Westerly Route— Including the Inside Passage
If the wind is from a westerly arc and you have no desire to visit North Hero village, one option is to continue north along the western shore. This does, however, require a crossing of over 1 mile to reach Isle La Motte and another of nearly 1.4 miles to reach North Hero island. Here you can enter Alburgh Passage (Inside Passage) between the Alburgh peninsula and North Hero, usually more sheltered than the open lake. You can re-join the Easterly route at Stephenson Point (northern tip of North Hero) or the Route 78 bridge, or even the mouth of the Missisquoi.
Easterly Route—Including the Outside or Inside Passage
North of the ferry lane, cross to South Hero (1.4 miles), head north and turn into The Gut, a large enclosed bay between South and North Hero, usually calmer than the open lake but, being shallow, often choppy. Follow the eastern shore of North Hero to City Bay to visit Hero’s Welcome and the Northern Forest Canoe Trail kiosk. From there, continue north up the Outside Passage, either to Stephenson Point or to the Carrying Place for transfer to Alburgh Passage: if there’s enough water, float through the culvert; otherwise carry across Route 2. Alburgh Passage leads either to Stephenson Point (if you stay by North Hero) or to the Route 78 bridge (if you cross to the west). From Stephenson Point there’s an unavoidable crossing of 1 mile north-east to Clark Point near the southern end of Hog Island. Then follow the shore north to the Route 78 bridge.
These two routes have now nearly converged at the Route 78 bridge. If you wish to cross the lake here, the old railway bridge may provide some shelter, not slowing the wind much but breaking up waves. Continuing north on the eastern shore leads to Donaldson Point, from where there is a final crossing, about 1.4 miles north-east, to the Missisquoi delta. Aim for the end of a thin line of trees that protrudes into the lake.
Faced with a very strong NNW wind in 2013, I declined this highly exposed crossing to the delta and continued up the western shore to the Canadian border before crossing 1.6 miles ESE in a very choppy, shallow part of the lake. There are options, if not all pretty!

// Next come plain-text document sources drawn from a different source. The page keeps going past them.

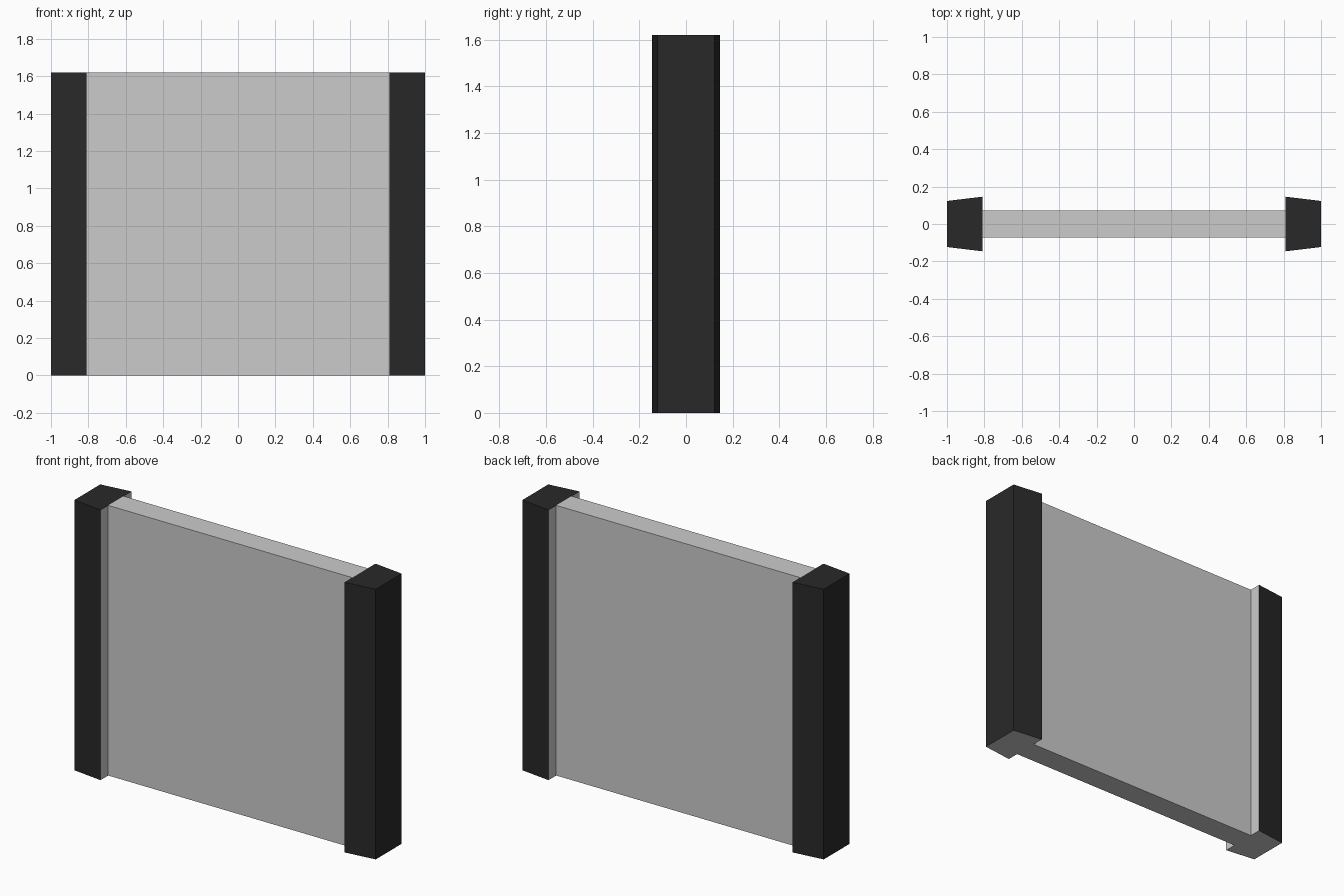
import bpy, bmesh

if "Cube" in bpy.data.objects:
    bpy.data.objects.remove(bpy.data.objects["Cube"])

H = 1.62          # height
XI, XO = 0.81, 1.0    # inner and outer post positions
YP, YI, YO = 0.073, 0.146, 0.123  # half depths: panel, post inner, post outer


def make_object(name, polys, mat=None):
    """Mesh object from a list of polygons, welded together."""
    bm = bmesh.new()
    for poly in polys:
        bm.faces.new([bm.verts.new(p) for p in poly])
    bmesh.ops.remove_doubles(bm, verts=bm.verts[:], dist=1e-5)
    mesh = bpy.data.meshes.new(name)
    bm.to_mesh(mesh)
    bm.free()
    if mat:
        mesh.materials.append(mat)
    obj = bpy.data.objects.new(name, mesh)
    bpy.context.collection.objects.link(obj)
    return obj


def wall(a, b):
    """Upright face over the plan segment a-b."""
    return [(*a, 0), (*b, 0), (*b, H), (*a, H)]


def flat(points, z):
    """Level face, facing up at the top and down at the bottom."""
    return [(x, y, z) for x, y in (points if z > 0 else points[::-1])]


def mirrored(polys):
    """Copy across x = 0 with the winding kept outward."""
    return [[(-x, y, z) for x, y, z in reversed(p)] for p in polys]


dark = bpy.data.materials.new("dark_cladding")
dark.diffuse_color = (0.022, 0.022, 0.022, 1)
dark.use_nodes = True
dark.node_tree.nodes["Principled BSDF"].inputs["Base Color"].default_value = dark.diffuse_color

# plan of the right post, counter-clockwise, split where the panel meets it
post = [(XI, -YP), (XI, -YI), (XO, -YO), (XO, YO), (XI, YI), (XI, YP)]

# grey panel with the lips and undersides of the posts
panel_plan = [(-XI, -YP), (XI, -YP), (XI, YP), (-XI, YP)]
ends = [wall(post[0], post[1]), wall(post[4], post[5]), flat(post, 0)]
panel = [wall(panel_plan[0], panel_plan[1]), wall(panel_plan[2], panel_plan[3]),
         flat(panel_plan, H), flat(panel_plan, 0)]
make_object("panel", panel + ends + mirrored(ends))

# dark outer faces and tops of the posts
cladding = [wall(post[i], post[i + 1]) for i in (1, 2, 3)] + [flat(post, H)]
make_object("right_post", cladding, dark)
make_object("left_post", mirrored(cladding), dark)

If you decide the water is not for you, congratulations on having the courage to admit this. Your options are to wait for calm conditions or to take a non-paddling route.
1) The ferry from Cumberland Head to Grand Isle. I have never tried this with a canoe, but you may be able to argue for the bicycle rate. This lands you on an island. It’s then a long carry (29 miles!) via North Hero, the Alburgh peninsula and the Route 78 bridge to mainland Vermont and Louie’s Landing on the Missisquoi.
2) If rough conditions force you ashore on North or South Hero, you’ll usually find a shore road nearby (maybe across private land) where you can start the long carry north.
3) East of Hog Island in Maquam Bay it’s possible to find access to a road that leads into Swanton (1.8 miles to the dam).
How far you walk before accepting a ride or how much of the Trail you choose to omit may depend on your schedule or on how near to the ‘stubbornly independent purist’ end of the spectrum you lie.
Finally, an offer of a service: for through-paddlers who are leery of open water but determined to paddle the entire trail, I may be able to paddle with you for company. This depends on your timing and my schedule. Please contact me to discuss this (details below).
Disclaimer: Reading this article neither enhances your personal experience nor causes you automatically to make wise decisions. There is no substitute for paddlers’ awareness of their own abilities and limitations, and a thorough knowledge of the handling of their craft in the conditions to be encountered. Be safe and enjoy it!
Peter Macfarlane lives in the Champlain Valley of Vermont, making his living as a musician and builder of cedar-strip canoes. In one of these he completed a solo through-paddle of the NFCT in 2013, and is now trail maintainer for the Lake Champlain section. He has decades of experience of paddling both kayaks and canoes in diverse waters, and is happy to share this experience. To contact him, please visit: www.OtterCreekSmallcraft.com.